PROBLEM DETAILS: Which lines have the string "return"? Copy all of them from the entries below.

* * * * *

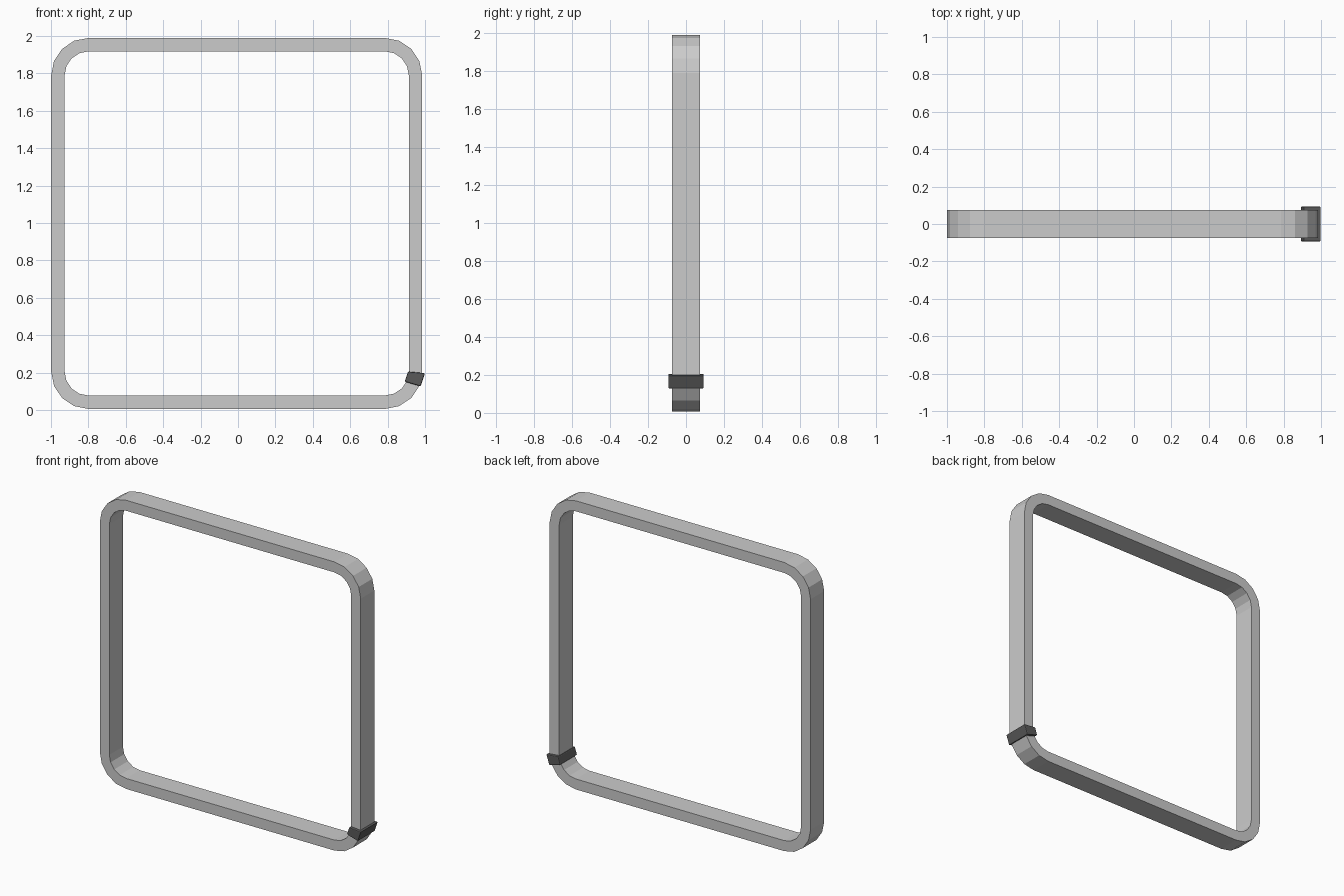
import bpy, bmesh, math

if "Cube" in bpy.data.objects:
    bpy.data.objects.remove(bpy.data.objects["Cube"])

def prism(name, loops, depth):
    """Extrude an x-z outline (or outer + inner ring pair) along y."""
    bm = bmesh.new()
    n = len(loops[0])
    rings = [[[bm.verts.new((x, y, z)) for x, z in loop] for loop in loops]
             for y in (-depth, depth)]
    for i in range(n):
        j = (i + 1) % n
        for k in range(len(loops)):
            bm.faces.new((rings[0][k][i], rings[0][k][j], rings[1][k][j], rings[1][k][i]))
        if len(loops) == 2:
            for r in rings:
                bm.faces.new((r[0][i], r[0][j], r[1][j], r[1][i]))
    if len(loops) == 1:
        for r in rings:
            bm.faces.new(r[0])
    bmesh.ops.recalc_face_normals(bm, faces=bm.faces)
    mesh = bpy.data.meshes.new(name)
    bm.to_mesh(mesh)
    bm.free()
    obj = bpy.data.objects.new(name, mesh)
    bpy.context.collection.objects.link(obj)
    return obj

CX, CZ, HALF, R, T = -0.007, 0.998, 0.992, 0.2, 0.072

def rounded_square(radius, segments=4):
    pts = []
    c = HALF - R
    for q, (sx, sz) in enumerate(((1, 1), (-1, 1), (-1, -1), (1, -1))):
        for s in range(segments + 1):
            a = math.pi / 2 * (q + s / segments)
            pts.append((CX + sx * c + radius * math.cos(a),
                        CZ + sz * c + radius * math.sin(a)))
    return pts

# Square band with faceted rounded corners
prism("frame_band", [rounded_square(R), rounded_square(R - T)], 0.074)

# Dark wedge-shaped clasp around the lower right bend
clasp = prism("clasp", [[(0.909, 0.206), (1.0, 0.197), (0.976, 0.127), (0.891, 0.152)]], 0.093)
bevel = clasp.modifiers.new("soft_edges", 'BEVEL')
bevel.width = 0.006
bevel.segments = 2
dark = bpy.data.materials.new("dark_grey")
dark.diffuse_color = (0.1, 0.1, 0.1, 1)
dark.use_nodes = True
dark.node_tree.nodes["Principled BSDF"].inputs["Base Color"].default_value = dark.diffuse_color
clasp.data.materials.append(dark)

* * * * *

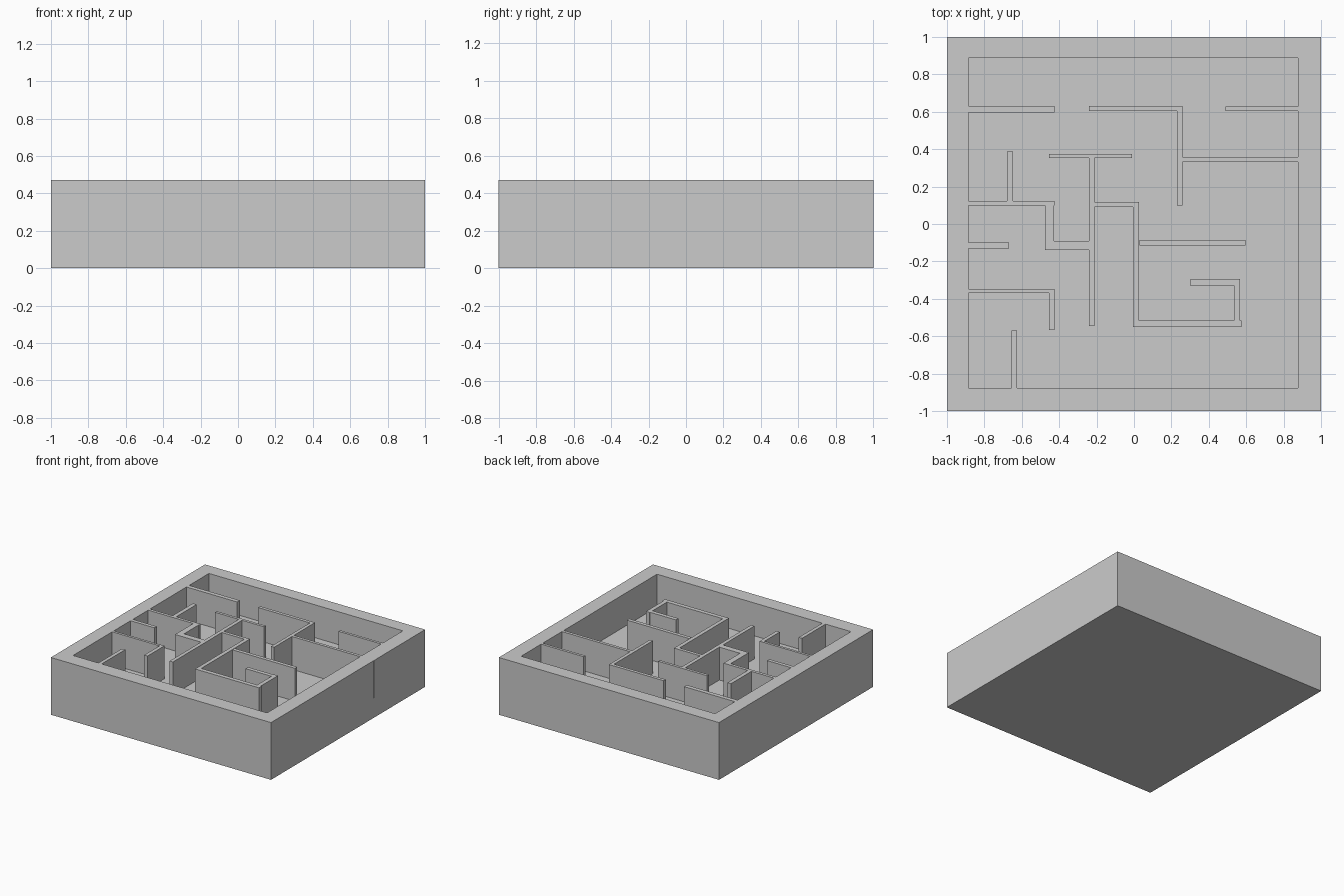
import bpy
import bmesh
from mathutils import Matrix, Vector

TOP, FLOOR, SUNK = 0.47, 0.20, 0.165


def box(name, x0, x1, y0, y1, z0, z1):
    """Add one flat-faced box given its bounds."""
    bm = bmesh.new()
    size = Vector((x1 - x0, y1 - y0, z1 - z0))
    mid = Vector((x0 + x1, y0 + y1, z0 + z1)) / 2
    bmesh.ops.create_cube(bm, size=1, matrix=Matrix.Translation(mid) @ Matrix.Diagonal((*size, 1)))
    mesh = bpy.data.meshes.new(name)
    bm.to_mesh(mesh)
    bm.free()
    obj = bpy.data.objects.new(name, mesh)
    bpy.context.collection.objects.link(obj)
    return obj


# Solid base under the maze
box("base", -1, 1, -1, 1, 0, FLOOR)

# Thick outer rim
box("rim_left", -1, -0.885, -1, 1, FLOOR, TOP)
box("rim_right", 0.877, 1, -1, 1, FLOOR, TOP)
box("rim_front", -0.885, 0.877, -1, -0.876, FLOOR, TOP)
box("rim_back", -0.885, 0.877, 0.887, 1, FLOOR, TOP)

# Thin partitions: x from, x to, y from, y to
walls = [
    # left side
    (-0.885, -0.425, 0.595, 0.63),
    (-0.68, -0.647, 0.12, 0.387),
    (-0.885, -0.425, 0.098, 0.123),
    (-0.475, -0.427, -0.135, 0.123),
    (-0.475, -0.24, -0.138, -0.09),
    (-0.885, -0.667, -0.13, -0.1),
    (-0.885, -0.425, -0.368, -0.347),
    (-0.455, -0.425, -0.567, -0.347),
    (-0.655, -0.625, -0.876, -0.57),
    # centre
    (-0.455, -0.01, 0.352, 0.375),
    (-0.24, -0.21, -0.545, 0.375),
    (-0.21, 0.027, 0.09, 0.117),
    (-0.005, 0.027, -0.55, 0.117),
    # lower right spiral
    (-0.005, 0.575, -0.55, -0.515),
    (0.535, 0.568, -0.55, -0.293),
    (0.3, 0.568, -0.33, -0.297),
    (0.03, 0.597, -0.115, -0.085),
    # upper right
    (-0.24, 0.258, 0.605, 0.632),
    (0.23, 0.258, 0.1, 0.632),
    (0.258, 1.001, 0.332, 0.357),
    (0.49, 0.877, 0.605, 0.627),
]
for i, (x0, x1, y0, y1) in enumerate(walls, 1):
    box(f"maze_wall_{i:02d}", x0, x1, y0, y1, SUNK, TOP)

* * * * *

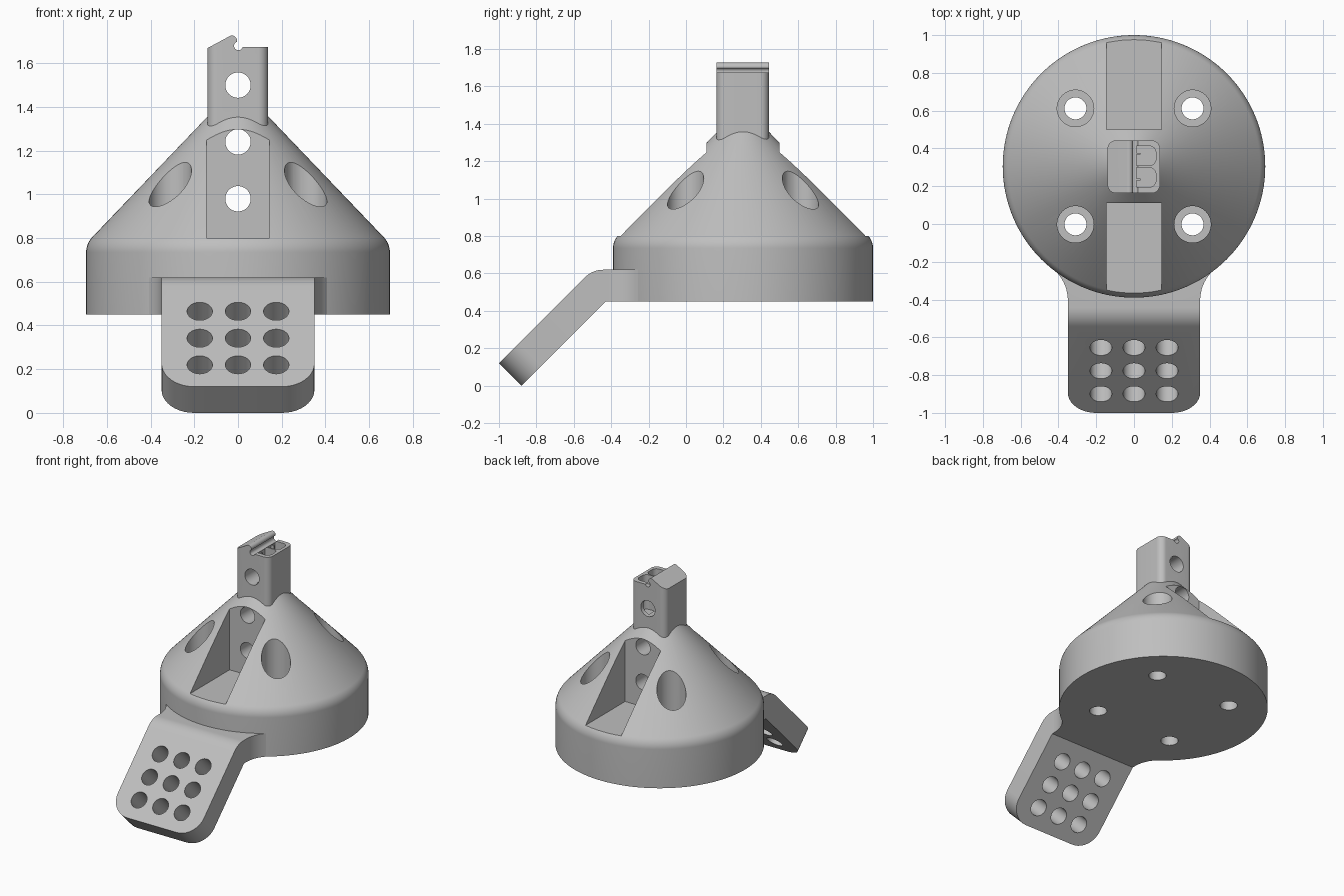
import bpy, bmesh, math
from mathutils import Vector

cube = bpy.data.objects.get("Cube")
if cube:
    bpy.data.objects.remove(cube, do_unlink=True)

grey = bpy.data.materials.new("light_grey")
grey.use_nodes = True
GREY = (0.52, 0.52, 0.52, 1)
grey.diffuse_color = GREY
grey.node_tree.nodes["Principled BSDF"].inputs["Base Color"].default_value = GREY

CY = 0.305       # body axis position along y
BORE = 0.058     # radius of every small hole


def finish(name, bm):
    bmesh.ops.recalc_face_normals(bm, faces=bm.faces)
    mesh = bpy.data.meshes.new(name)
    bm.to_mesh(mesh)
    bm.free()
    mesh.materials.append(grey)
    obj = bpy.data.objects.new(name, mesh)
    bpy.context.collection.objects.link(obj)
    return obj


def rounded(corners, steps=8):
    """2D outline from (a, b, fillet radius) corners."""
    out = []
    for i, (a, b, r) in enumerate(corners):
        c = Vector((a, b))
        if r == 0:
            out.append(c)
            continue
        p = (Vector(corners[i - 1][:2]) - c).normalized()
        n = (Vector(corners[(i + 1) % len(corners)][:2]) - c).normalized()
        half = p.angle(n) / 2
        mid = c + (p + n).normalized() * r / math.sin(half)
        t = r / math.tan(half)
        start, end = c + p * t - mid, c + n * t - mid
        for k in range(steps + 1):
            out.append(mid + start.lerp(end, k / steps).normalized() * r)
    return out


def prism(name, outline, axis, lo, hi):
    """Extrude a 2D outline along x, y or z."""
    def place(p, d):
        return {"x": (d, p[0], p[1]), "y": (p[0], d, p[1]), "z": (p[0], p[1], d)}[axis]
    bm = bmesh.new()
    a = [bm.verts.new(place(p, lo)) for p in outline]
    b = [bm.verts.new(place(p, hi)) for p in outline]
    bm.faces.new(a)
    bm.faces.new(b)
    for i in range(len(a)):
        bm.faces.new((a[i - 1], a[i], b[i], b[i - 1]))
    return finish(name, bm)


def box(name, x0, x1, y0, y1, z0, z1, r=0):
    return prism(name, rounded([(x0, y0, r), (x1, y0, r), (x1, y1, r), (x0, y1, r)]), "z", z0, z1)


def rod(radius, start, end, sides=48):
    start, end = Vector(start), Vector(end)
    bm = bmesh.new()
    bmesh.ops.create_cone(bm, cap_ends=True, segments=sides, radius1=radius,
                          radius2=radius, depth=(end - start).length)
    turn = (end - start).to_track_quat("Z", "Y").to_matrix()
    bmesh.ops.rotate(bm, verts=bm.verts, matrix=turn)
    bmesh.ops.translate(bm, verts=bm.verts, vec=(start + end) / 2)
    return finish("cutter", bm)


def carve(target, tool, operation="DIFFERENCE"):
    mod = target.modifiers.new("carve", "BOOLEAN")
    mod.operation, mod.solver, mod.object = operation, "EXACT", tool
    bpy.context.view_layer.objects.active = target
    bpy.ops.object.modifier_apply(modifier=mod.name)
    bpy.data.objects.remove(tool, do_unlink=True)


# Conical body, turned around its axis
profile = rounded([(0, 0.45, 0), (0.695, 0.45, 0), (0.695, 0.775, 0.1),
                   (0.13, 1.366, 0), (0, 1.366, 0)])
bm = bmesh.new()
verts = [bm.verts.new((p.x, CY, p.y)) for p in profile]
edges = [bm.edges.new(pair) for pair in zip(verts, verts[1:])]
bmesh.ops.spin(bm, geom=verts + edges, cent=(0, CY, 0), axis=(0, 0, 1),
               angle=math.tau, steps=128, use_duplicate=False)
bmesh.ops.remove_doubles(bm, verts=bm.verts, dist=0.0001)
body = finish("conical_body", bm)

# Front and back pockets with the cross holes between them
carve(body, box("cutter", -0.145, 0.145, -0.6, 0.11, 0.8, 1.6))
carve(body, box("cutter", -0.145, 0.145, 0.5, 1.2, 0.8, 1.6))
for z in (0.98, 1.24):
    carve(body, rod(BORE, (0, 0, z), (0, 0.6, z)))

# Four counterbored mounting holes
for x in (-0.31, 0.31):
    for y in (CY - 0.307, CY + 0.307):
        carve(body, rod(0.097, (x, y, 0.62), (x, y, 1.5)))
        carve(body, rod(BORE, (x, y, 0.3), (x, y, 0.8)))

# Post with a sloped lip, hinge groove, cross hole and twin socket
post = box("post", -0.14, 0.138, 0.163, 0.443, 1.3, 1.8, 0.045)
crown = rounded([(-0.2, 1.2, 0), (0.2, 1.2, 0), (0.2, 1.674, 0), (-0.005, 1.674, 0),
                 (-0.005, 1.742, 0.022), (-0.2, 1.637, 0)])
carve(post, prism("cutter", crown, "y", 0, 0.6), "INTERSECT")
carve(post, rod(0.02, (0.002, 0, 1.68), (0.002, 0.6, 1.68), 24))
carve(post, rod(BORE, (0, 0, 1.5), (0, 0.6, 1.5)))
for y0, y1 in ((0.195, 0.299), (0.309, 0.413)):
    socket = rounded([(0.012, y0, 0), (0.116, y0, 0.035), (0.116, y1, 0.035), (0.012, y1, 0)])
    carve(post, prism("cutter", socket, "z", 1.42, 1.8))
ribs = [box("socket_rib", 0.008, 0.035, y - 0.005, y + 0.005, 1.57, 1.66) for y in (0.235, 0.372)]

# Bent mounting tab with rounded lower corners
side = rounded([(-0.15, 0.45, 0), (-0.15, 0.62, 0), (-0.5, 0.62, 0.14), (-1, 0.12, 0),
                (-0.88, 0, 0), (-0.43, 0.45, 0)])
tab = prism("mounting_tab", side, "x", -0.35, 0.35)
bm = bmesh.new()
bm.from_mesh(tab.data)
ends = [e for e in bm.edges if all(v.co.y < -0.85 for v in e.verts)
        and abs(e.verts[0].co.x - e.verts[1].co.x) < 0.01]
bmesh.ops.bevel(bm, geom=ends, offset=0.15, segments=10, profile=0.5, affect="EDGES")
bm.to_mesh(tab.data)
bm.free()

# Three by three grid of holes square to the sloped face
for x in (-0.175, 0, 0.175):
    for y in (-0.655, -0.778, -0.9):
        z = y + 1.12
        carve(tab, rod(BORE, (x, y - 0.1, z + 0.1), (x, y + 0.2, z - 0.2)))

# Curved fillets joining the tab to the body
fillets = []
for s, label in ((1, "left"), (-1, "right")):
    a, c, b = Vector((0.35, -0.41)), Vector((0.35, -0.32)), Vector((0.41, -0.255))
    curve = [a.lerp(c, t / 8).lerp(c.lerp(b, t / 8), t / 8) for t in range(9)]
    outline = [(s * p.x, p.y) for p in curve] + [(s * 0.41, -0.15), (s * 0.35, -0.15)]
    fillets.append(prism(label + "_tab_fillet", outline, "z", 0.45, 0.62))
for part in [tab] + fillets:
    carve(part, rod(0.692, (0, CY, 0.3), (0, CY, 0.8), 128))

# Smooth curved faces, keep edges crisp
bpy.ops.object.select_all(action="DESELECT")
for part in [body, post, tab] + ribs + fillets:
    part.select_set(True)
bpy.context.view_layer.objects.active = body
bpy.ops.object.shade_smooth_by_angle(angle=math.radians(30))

* * * * *

WRITTEN REPLY:
    return obj
    return pts
    return obj
    return obj
    return out
        return {"x": (d, p[0], p[1]), "y": (p[0], d, p[1]), "z": (p[0], p[1], d)}[axis]
    return finish(name, bm)
    return prism(name, rounded([(x0, y0, r), (x1, y0, r), (x1, y1, r), (x0, y1, r)]), "z", z0, z1)
    return finish("cutter", bm)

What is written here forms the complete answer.